Work instructions:
Reproduce the lines below verbatim. Pictures are to be omitted.

........

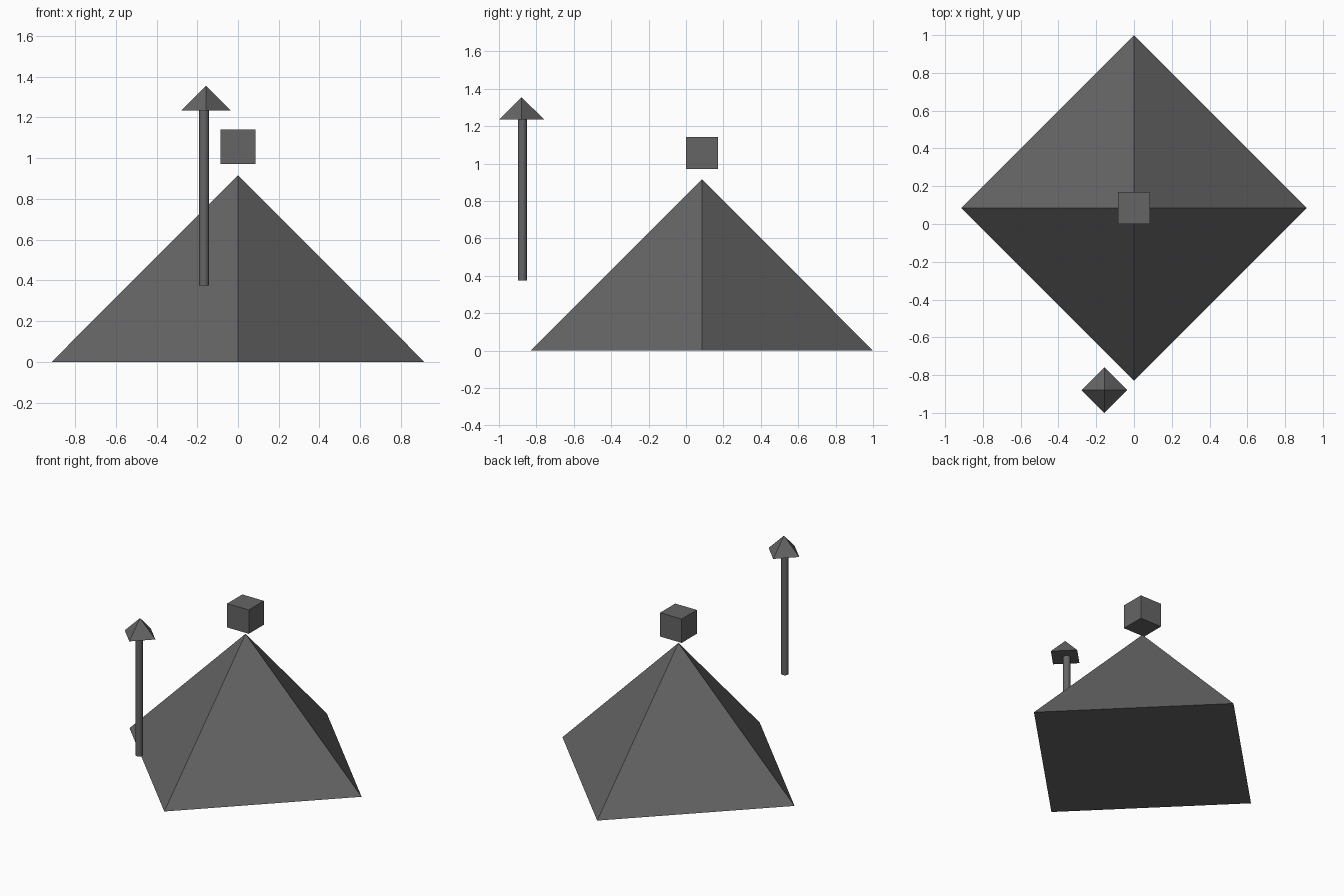
import bpy

if "Cube" in bpy.data.objects:
    bpy.data.objects.remove(bpy.data.objects["Cube"])

grey = bpy.data.materials.new("dark grey")
grey.diffuse_color = (0.13, 0.13, 0.13, 1)
grey.use_nodes = True
grey.node_tree.nodes["Principled BSDF"].inputs["Base Color"].default_value = grey.diffuse_color


def finish(name):
    obj = bpy.context.object
    obj.name = name
    obj.data.materials.append(grey)
    return obj


def pyramid(name, x, y, z, radius, height):
    # four-sided cone with corners on the x and y axes
    bpy.ops.mesh.primitive_cone_add(vertices=4, radius1=radius, radius2=0, depth=height,
                                    location=(x, y, z + height / 2))
    return finish(name)


# Large pyramid
pyramid("pyramid", 0, 0.085, 0, 0.915, 0.917)

# Cube floating above the tip
bpy.ops.mesh.primitive_cube_add(size=0.17, location=(0, 0.085, 1.057))
finish("floating_cube")

# Staff with a pyramid head
bpy.ops.mesh.primitive_cylinder_add(vertices=32, radius=0.024, depth=0.86,
                                    location=(-0.167, -0.875, 0.805))
finish("staff_shaft")
bpy.ops.object.shade_smooth_by_angle()
pyramid("staff_head", -0.157, -0.879, 1.235, 0.121, 0.12)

........

Answer area:
import bpy

if "Cube" in bpy.data.objects:
    bpy.data.objects.remove(bpy.data.objects["Cube"])

grey = bpy.data.materials.new("dark grey")
grey.diffuse_color = (0.13, 0.13, 0.13, 1)
grey.use_nodes = True
grey.node_tree.nodes["Principled BSDF"].inputs["Base Color"].default_value = grey.diffuse_color


def finish(name):
    obj = bpy.context.object
    obj.name = name
    obj.data.materials.append(grey)
    return obj


def pyramid(name, x, y, z, radius, height):
    # four-sided cone with corners on the x and y axes
    bpy.ops.mesh.primitive_cone_add(vertices=4, radius1=radius, radius2=0, depth=height,
                                    location=(x, y, z + height / 2))
    return finish(name)


# Large pyramid
pyramid("pyramid", 0, 0.085, 0, 0.915, 0.917)

# Cube floating above the tip
bpy.ops.mesh.primitive_cube_add(size=0.17, location=(0, 0.085, 1.057))
finish("floating_cube")

# Staff with a pyramid head
bpy.ops.mesh.primitive_cylinder_add(vertices=32, radius=0.024, depth=0.86,
                                    location=(-0.167, -0.875, 0.805))
finish("staff_shaft")
bpy.ops.object.shade_smooth_by_angle()
pyramid("staff_head", -0.157, -0.879, 1.235, 0.121, 0.12)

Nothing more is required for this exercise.